Carol Rosegg

Playwright Oren Safdie has archibabble and legal-speak down pat — and takes both to task — in “The Bilbao Effect,” a one-act, biting satire that pits starchitecture against the good of the common man. The setting is the Center for Architecture — at the Center for Architecture. The premise is a trial of sorts: the defendant is world-famous architect Erhardt Shlaminger (played by Joris Stuyck with proficient pomposity). The plaintiff is chiropractor and third-generation Staten Islander Paul Balzano (Anthony Giamo), an Every Man and the only non-intellectual in the room. Shlaminger is accused of violating a canon of the AIA Code of Ethics for architects to “thoughtfully consider the social and environmental impact of their professional activities” in his design for the 1,200-acre Staten Island Waterside Urban Renewal Redevelopment project. Any similarity to urban mega-projects, living or dead, is purely intentional.

Ice falling off roofs and heat-repelling curtains figure prominently. As do an outrageous — in a good way — model of the project itself, and a lot of name-dropping (“What’s a Libeskind?”). Balzano claims that two Shlaminger-designed structures, the Museum of Contemporary-Contemporary Art (no, that’s not a typo) and an extremely angular, titanium-clad “toaster-on-steroids” apartment tower caused his wife to commit suicide. The thoroughly ego-centric architect, charged with being a “new breed of urban renewalist” who puts design above human need, calls the hearing a “ridiculous witch-hunt — the likes that haven’t been seen since Galileo.”

The proceedings are overseen by a more than slightly scattered chairman of an AIA Ethics Committee (Marc Carver). The two attorneys (Ann Hu and John Bolton) are architecturally knowledgeable in arguing both sides of the issue at hand: freedom of artistic expression vs. “society’s right to be protected from people who abuse those freedoms.” Witnesses include the architect’s pediatrician-mother (Lorraine Serabian), who has a tendency to over-medicate and lives in a house designed by her son, where nothing is where it’s supposed to be (having the bathroom in the kitchen — “I assure you, it’s all very sanitary” — apparently saved a boy’s life). A snobbish, jittery — and once-notable — critic (Joel Van Liew) has his own odd back-story for why he now denounces starchitecture, verbose and bathetic tirades included. And a Belgian furniture designer (Jay Sullivan), who worked with Shlaminger on the Staten Island project (he hit big at the Venice Biennale with a barbed wire wheelchair), shows up as a surprise witness.

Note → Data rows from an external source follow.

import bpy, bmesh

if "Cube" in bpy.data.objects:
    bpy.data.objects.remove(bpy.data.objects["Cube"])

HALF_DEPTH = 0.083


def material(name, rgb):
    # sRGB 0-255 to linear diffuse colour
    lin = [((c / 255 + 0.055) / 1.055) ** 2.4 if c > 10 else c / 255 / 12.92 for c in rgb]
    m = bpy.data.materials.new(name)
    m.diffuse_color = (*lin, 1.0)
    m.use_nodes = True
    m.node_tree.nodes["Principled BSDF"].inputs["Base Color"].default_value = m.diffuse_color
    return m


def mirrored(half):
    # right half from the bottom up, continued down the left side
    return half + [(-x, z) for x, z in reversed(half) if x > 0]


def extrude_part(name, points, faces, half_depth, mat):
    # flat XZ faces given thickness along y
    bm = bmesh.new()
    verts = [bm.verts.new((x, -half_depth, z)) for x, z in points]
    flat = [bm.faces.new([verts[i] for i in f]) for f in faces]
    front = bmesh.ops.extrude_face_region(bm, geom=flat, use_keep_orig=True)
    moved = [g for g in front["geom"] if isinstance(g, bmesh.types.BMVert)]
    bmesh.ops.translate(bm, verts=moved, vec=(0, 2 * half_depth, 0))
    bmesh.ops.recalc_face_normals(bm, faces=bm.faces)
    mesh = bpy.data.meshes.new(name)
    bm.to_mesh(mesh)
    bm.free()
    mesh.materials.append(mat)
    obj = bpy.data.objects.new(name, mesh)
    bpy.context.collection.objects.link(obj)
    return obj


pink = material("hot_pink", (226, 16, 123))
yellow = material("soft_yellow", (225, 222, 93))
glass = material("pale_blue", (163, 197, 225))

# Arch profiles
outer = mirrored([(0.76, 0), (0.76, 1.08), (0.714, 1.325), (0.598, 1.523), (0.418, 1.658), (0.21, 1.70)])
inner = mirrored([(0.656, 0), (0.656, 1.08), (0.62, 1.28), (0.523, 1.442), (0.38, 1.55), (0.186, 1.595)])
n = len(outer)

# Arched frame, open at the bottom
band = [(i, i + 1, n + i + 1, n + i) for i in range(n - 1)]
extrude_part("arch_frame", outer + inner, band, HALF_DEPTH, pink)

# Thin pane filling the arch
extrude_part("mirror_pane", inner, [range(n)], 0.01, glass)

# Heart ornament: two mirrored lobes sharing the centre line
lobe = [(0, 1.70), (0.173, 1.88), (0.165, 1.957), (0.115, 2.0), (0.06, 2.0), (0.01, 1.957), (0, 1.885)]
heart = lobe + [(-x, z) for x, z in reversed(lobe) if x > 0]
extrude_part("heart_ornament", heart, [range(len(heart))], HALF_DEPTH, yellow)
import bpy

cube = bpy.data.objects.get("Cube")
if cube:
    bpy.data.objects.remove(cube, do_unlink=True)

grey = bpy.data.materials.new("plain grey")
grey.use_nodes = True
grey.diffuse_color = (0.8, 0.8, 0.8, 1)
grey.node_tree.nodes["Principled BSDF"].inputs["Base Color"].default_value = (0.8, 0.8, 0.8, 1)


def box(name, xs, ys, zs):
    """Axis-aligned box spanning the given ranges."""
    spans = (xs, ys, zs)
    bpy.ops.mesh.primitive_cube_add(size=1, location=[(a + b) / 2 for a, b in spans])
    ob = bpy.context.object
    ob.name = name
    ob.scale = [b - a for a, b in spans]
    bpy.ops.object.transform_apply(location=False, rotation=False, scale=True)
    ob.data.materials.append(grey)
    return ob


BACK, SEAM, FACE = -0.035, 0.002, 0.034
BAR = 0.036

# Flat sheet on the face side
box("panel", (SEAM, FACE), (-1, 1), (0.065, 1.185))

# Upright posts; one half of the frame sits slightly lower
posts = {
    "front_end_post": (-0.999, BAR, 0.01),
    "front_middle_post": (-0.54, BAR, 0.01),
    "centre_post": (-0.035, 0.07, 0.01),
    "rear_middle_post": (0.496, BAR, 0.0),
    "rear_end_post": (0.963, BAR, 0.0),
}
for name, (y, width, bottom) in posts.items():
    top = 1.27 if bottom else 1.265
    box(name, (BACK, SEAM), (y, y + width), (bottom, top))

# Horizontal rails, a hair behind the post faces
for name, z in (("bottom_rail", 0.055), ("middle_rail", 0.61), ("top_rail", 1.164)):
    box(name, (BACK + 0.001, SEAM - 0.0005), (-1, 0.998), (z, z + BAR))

Though the characters are more than a bit exaggerated (never mind the model), and much of the rhetoric is more than familiar, inducing audible groaning giggles from the audience, Safdie clearly has a way with words. The debate concludes with no clear winner, but should spark conversations among professionals and lay people alike. Would that the real discussions and debates that go on at the Center, though often thought-provoking, were as amusingly entertaining. Well… some have been known to be…

Tickets: $18; click here to order.